With suits only being able to be acquired from specific levels you’ll also end up doing a lot, and I mean a lot of backtracking to reacquire them. You need to do this in order to collect golden Balan statues which act like Stars from Mario, limiting your progress between opening up new worlds until you collect the required amount. This kind of gating is the biggest slog I’ve ever felt in a platformer. The game constantly felt like it was getting in my way to just see the actual game.
Don’t have this particular suit cause you lost it? Welp go replay this level all over again to just get the suit, then play through the whole level you were trying to replay in the first place, again, to get back to the collectible. Also hope you don’t fall off anywhere before that, or run into an awkward camera angle or janky fight and which then costs you to lose that suit you backtracked for and start this awful cursed loop all over again. This unavoidable grind is a waste of time that feels disrespectful to the player.
There are only two levels and a boss in each world. And there are only seven Balan statues per world. You’re pretty much guaranteed to not get all of the statues on your first attempt on a stage because of how many different suits there are, and how many ways you lose them and only have limited access to them. Even if you’re collecting a lot along the way you usually need an extra twenty or thirty statues to get to the next world, it’s forced padding in every sense of the word. On Top of all of that are the repeated minigames or quick-time events of you just watching Balan flying around in an empty void destroying rocks for some reason that is never explained in any capacity. These can also net you statues but only if you do them perfectly in one go. If you even mess up one part of the timing in these you have to do the entire level over to get back to these spots to start them over again.

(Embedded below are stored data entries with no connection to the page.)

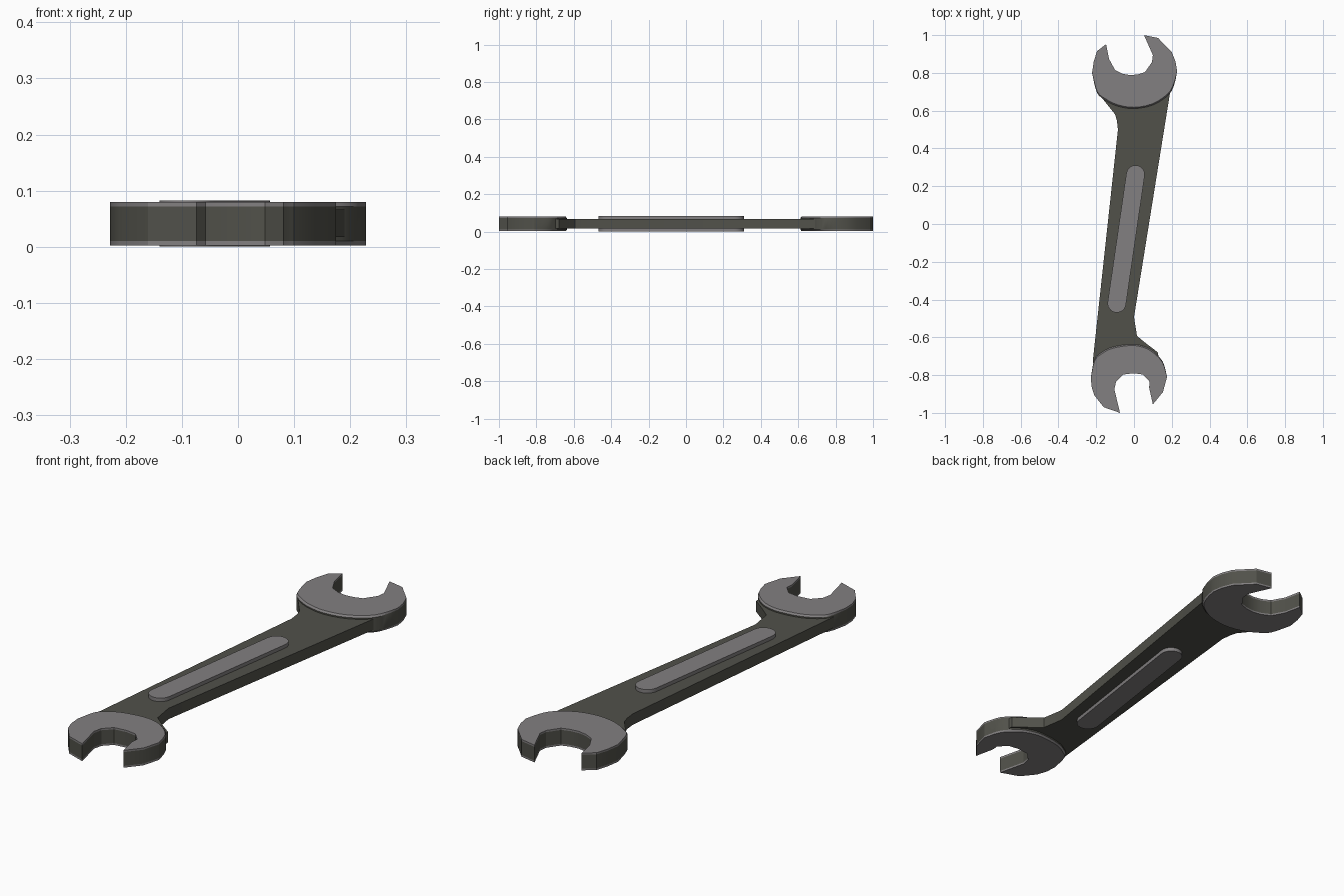
import bpy, bmesh, math
from mathutils import Vector

if "Cube" in bpy.data.objects:
    bpy.data.objects.remove(bpy.data.objects["Cube"])


def material(name, rgb):
    m = bpy.data.materials.new(name)
    m.diffuse_color = (*rgb, 1)
    m.use_nodes = True
    m.node_tree.nodes["Principled BSDF"].inputs["Base Color"].default_value = m.diffuse_color
    return m


STEEL = material("light steel", (0.225, 0.215, 0.218))
DARK = material("dark steel", (0.082, 0.082, 0.068))


def smooth(pts, n=3):
    """Catmull-Rom curve through the points."""
    p = [Vector(q) for q in pts]
    p = [2 * p[0] - p[1]] + p + [2 * p[-1] - p[-2]]
    out = []
    for a, b, c, d in zip(p, p[1:], p[2:], p[3:]):
        for i in range(n):
            t = i / n
            out.append(0.5 * (2 * b + (c - a) * t + (2 * a - 5 * b + 4 * c - d) * t * t
                              + (3 * b - a - 3 * c + d) * t ** 3))
    return out + [p[-2]]


def prism(name, rings, cap_mat, wall_mats):
    """Stack of matching outlines (points, z), capped at both ends."""
    me = bpy.data.meshes.new(name)
    bm = bmesh.new()
    loops = [[bm.verts.new((p[0], p[1], z)) for p in pts] for pts, z in rings]
    for cap in (loops[0][::-1], loops[-1]):
        bm.faces.new(cap).material_index = cap_mat
    n = len(loops[0])
    for a, b, m in zip(loops, loops[1:], wall_mats):
        for i in range(n):
            j = (i + 1) % n
            bm.faces.new((a[i], a[j], b[j], b[i])).material_index = m
    bmesh.ops.recalc_face_normals(bm, faces=bm.faces)
    bm.to_mesh(me)
    bm.free()
    me.materials.append(STEEL)
    me.materials.append(DARK)
    ob = bpy.data.objects.new(name, me)
    bpy.context.collection.objects.link(ob)
    bpy.ops.object.select_all(action='DESELECT')
    ob.select_set(True)
    bpy.context.view_layer.objects.active = ob
    bpy.ops.object.shade_smooth_by_angle(angle=math.radians(25))
    return ob


def head(name, prong_a, rear, prong_b, jaw, centre):
    """Open-ended jaw; only the rear arc facing the shank is chamfered."""
    c = Vector(centre)
    arc = smooth(rear)
    before = [Vector(p) for p in prong_a]
    after = [Vector(p) for p in prong_b + jaw]
    full = before + arc + after
    n = len(arc) - 1
    cham = before + [c + (p - c) * (1 - 0.035 * min(1, 4 * min(i, n - i) / n))
                     for i, p in enumerate(arc)] + after
    prism(name, [(cham, 0.002), (full, 0.010), (full, 0.072), (cham, 0.080)], 0, (0, 1, 0))


# Large jaw (+y end)
head("large_jaw",
     [(-0.148, 0.952), (-0.196, 0.915), (-0.213, 0.86)],
     [(-0.222, 0.80), (-0.198, 0.70), (-0.16, 0.66), (-0.09, 0.625), (0, 0.611),
      (0.10, 0.63), (0.185, 0.685), (0.215, 0.745), (0.228, 0.81)],
     [(0.22, 0.86), (0.2, 0.91), (0.127, 0.985), (0.053, 1.0)],
     [(0.10, 0.894), (0.095, 0.857), (0.058, 0.804), (0.02, 0.792), (-0.02, 0.788),
      (-0.06, 0.795), (-0.10, 0.815), (-0.132, 0.873)],
     (0, 0.81))

# Small jaw (-y end)
head("small_jaw",
     [(0.10, -0.955), (0.153, -0.89)],
     [(0.175, -0.81), (0.153, -0.73), (0.10, -0.672), (0.045, -0.645), (-0.02, -0.637),
      (-0.116, -0.652), (-0.175, -0.682), (-0.21, -0.72), (-0.228, -0.81)],
     [(-0.225, -0.86), (-0.21, -0.907), (-0.16, -0.97), (-0.074, -1.0)],
     [(-0.104, -0.875), (-0.095, -0.835), (-0.058, -0.797), (0, -0.79), (0.048, -0.797),
      (0.083, -0.835), (0.08, -0.865)],
     (-0.026, -0.82))

# Tapered shank, tucked into both heads
shank = [(0.19, 0.69), (0, 0.70), (-0.17, 0.668), (-0.10, 0.58), (-0.09, 0.545),
         (-0.085, 0.50), (-0.217, -0.715), (-0.218, -0.74), (-0.02, -0.72), (0.13, -0.71),
         (0.127, -0.68), (0.07, -0.637), (0.016, -0.593), (0, -0.493)]
prism("shank", [(shank, 0.017), (shank, 0.066)], 1, (1,))

# Raised rounded bar on both faces of the shank
lo, hi, r = Vector((-0.091, -0.42)), Vector((0.008, 0.262)), 0.049
ang = math.atan2(hi.y - lo.y, hi.x - lo.x) - math.pi / 2
bar = [c + r * Vector((math.cos(ang + s + math.pi * i / 12), math.sin(ang + s + math.pi * i / 12)))
       for c, s in ((hi, 0), (lo, math.pi)) for i in range(13)]
for label, z0, z1 in (("lower", 0.0, 0.02), ("upper", 0.063, 0.082)):
    prism(label + "_grip_bar", [(bar, z0), (bar, z1)], 0, (0,))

I have no real idea who Balan Wonderworld is for. Its whimsical and colorful esthetic is clearly evoking the original creator’s look with characters that look like they were ripped directly from a Sonic the Hedgehog spin-off game. But the limited story this game has is just incoherent and ignorable. I’m not sure this is for hardcore platforming fans either as the moment-to-moment platforming is mediocre at best. Combine that with suit powers that make gameplay more awkward than fun, a lot of trivial backtracking to pad out the game, boring and uninventive boss fights, and just so many bizarre choices. I just can’t recommend this game to anyone.
This game was reviewed on a PlayStation 5 system with a retail copy of the title purchased by the reviewer.